Introducing Invoker - Manage processes in development envionment

Written by Hemant on June 8, 2013; tagged under , ,

If you are working on a large application with several dependencies such as - more than one application server, background job, it can get tedious to start and stop and check their logs in bunch of different places.

Invoker is a small utility we wrote to manage all such processes from one place. Invoker owes much to Foreman for inspiration, however unlike Foreman it has been exclusively written to be used in development environment. Some major differences are:

To get started we need to install invoker gem which will give us command line utility called invoker, we can do that via:

gem install invoker

Currently it only works with Ruby 1.9.3 and 2.0.

After that we need to start by creating a ini file which will define processes we want to manage using invoker. For example:

directory = /home/gnufied/god_particle
command = zsh -c 'bundle exec rails s -p 5000'

directory = /home/gnufied/god_particle
command = zsh -c 'bundle exec ruby script/delayed_job'

directory = /home/gnufied/god_particle
command = zsh -c 'bundle exec ruby script/event_server'

After that we can start process manager via:

~> invoker start invoker.ini

Above command will start all your processes in one terminal with their stdout/stderr merged and labelled.

Now additionally we can control individual process by,

# Will try to stop running delayed job by sending SIGINT to the process
~> invoker remove dj

# If Process can't be killed by SIGINT send a custom signal
~> invoker remove dj -s 9

# add and start running
~> invoker add dj

One can also enable OSX notifications for crashed processes by installing terminal-notification gem. It is not a dependency, but can be useful if something crashed and you weren’t paying attention.

Using with rbenv or rvm

The way rbenv and rvm work sometimes creates problems when you are trying to use a process supervisor like invoker. There are couple of things to keep in mind, If you are running invoker with Ruby version x, but your application requires Ruby version Y:

I hope you find this gem useful and do not forget to follow us on twitter @codemancershq if you want to keep up with latest utility we are making to make our lives wee bit easier.

Source Code

The kitchen sink libraries

Written by Hemant on May 8, 2012; tagged under , ,

There was a time when Ruby libraries where like small Unix utilities, they did one thing and they did it well. If you go read code of some of the older plugins, it will be quite simple and straightforward affair.

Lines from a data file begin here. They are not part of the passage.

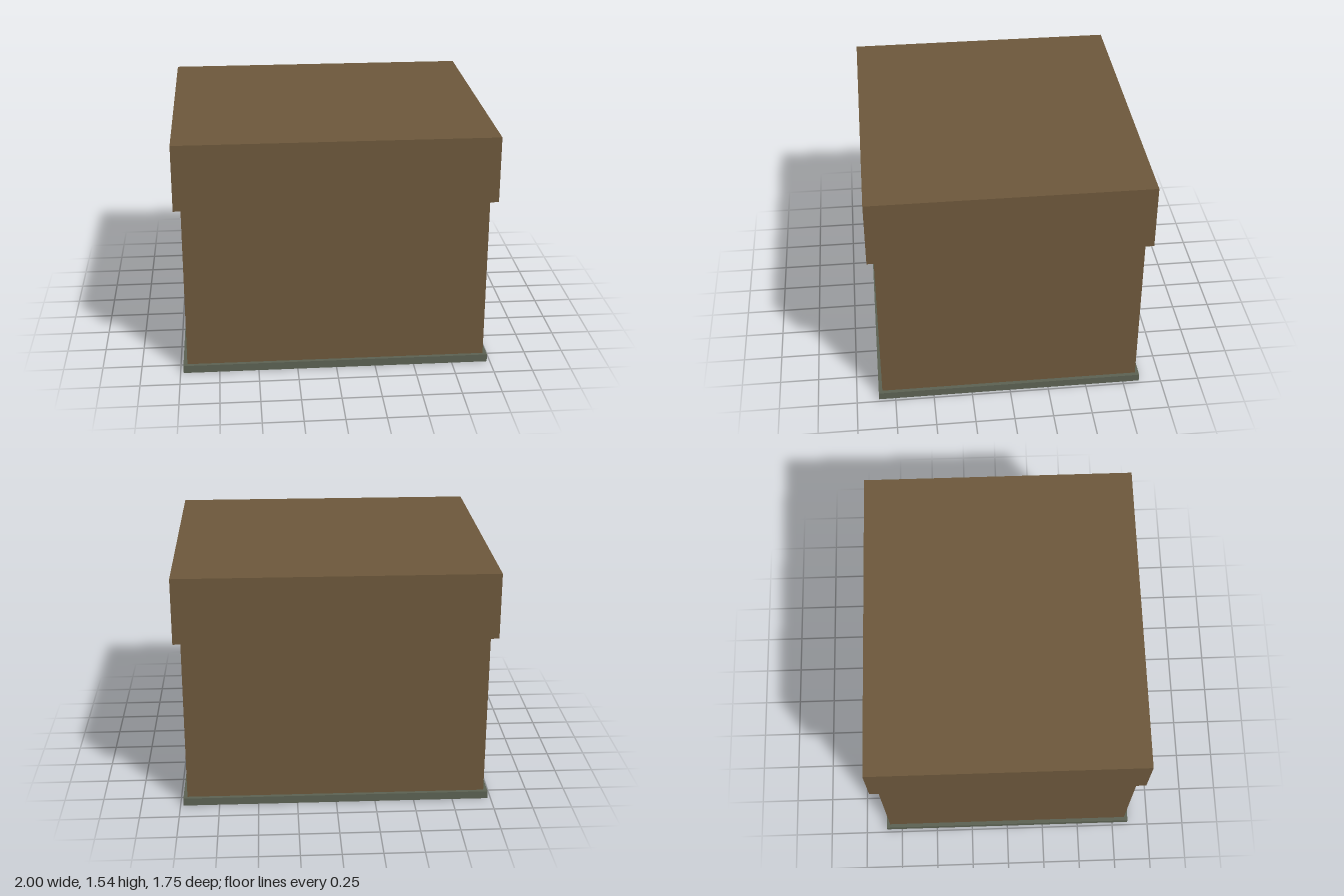
import * as THREE from 'three';

const FACE = { top: 2, bottom: 3 }; // BoxGeometry face order

// Thin-walled box from y0 to y1, without the listed faces
function shell(name, width, depth, y0, y1, material, open) {
  const geometry = new THREE.BoxGeometry(width, y1 - y0, depth);
  const index = Array.from(geometry.index.array);
  geometry.setIndex(index.filter((_, i) => !open.includes(Math.floor(i / 6))));
  geometry.clearGroups();
  const mesh = new THREE.Mesh(geometry, material);
  mesh.name = name;
  mesh.position.y = (y0 + y1) / 2;
  return mesh;
}

export function createModel() {
  const cardboard = new THREE.MeshStandardMaterial({ color: 0x6c573b, side: THREE.DoubleSide });
  cardboard.name = 'brown cardboard';
  const greyGreen = new THREE.MeshStandardMaterial({ color: 0x5b6152, side: THREE.DoubleSide });
  greyGreen.name = 'grey green';

  const box = new THREE.Group();
  box.name = 'liddedBox';
  box.add(
    // Shallow tray, hollow underneath; its top is the floor of the box
    shell('base', 1.96, 1.714, 0, 0.05, greyGreen, [FACE.bottom]),
    // Four walls, open at the top
    shell('body', 1.91, 1.666, 0.05, 1.105, cardboard, [FACE.top, FACE.bottom]),
    // Overhanging lid, hollow underneath, raised just clear of the walls
    shell('lid', 2, 1.752, 1.12, 1.54, cardboard, [FACE.bottom])
  );
  return box;
}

Today however trend is, to write kitchen sink libraries that do a lot. You want file upload, they work at Rack level and support not only Rails but all the rack complaint frameworks under the sun, not only relational databases but Mongo as well, not just local file storage but S3/Cloudfiles as well, not just file uploads but some kind of caching via Rack::Cache as well.

Now at its core, handling file uploads is very simple and straightforward affair. Uploading to S3 or Cloudfiles is even simpler. I daresay, getting started with the kitchen sink library will be easy and simple as well. But if one thing Law of leaky Abstractions has taught us that is - eventually you will have look under the hood of these kitchen sink libraries and suddently MysqlAdapter which subclasses AbstractPersistenceAdapter won’t appear very attractive, because your application doesn’t gives two hoots about Mongo support. Jumping through hooves to grab that uploaded file via Rack will appear waste of time as well because you are probably never going to need this working on framework other than Rails. And while support for Rack::Cache was nice, you can’t use it in production anyways.

I don’t know about you, but I prefer gems and plugins that I include in my code easily grokkable. Below is a time bomb taken from a popular file upload gem and good luck - if you will have to grok this code and fix something yourself.

autoload_files_in_dir = proc do |path, namespace|
  # Define the module
  eval("module #{namespace}; end")
  # Autoload modules/classes in that module
  Dir.glob("#{path}/*.rb").each do |file|
    file = File.expand_path(file)
    sub_const_name = camelize[ File.basename(file, '.rb') ]
    eval("#{namespace}.autoload('#{sub_const_name}', '#{file}')")
  # Recurse on subdirectories
  Dir.glob("#{path}/*/").each do |dir|
    sub_namespace = camelize[ File.basename(dir) ]
    autoload_files_in_dir[dir, "#{namespace}::#{sub_namespace}"]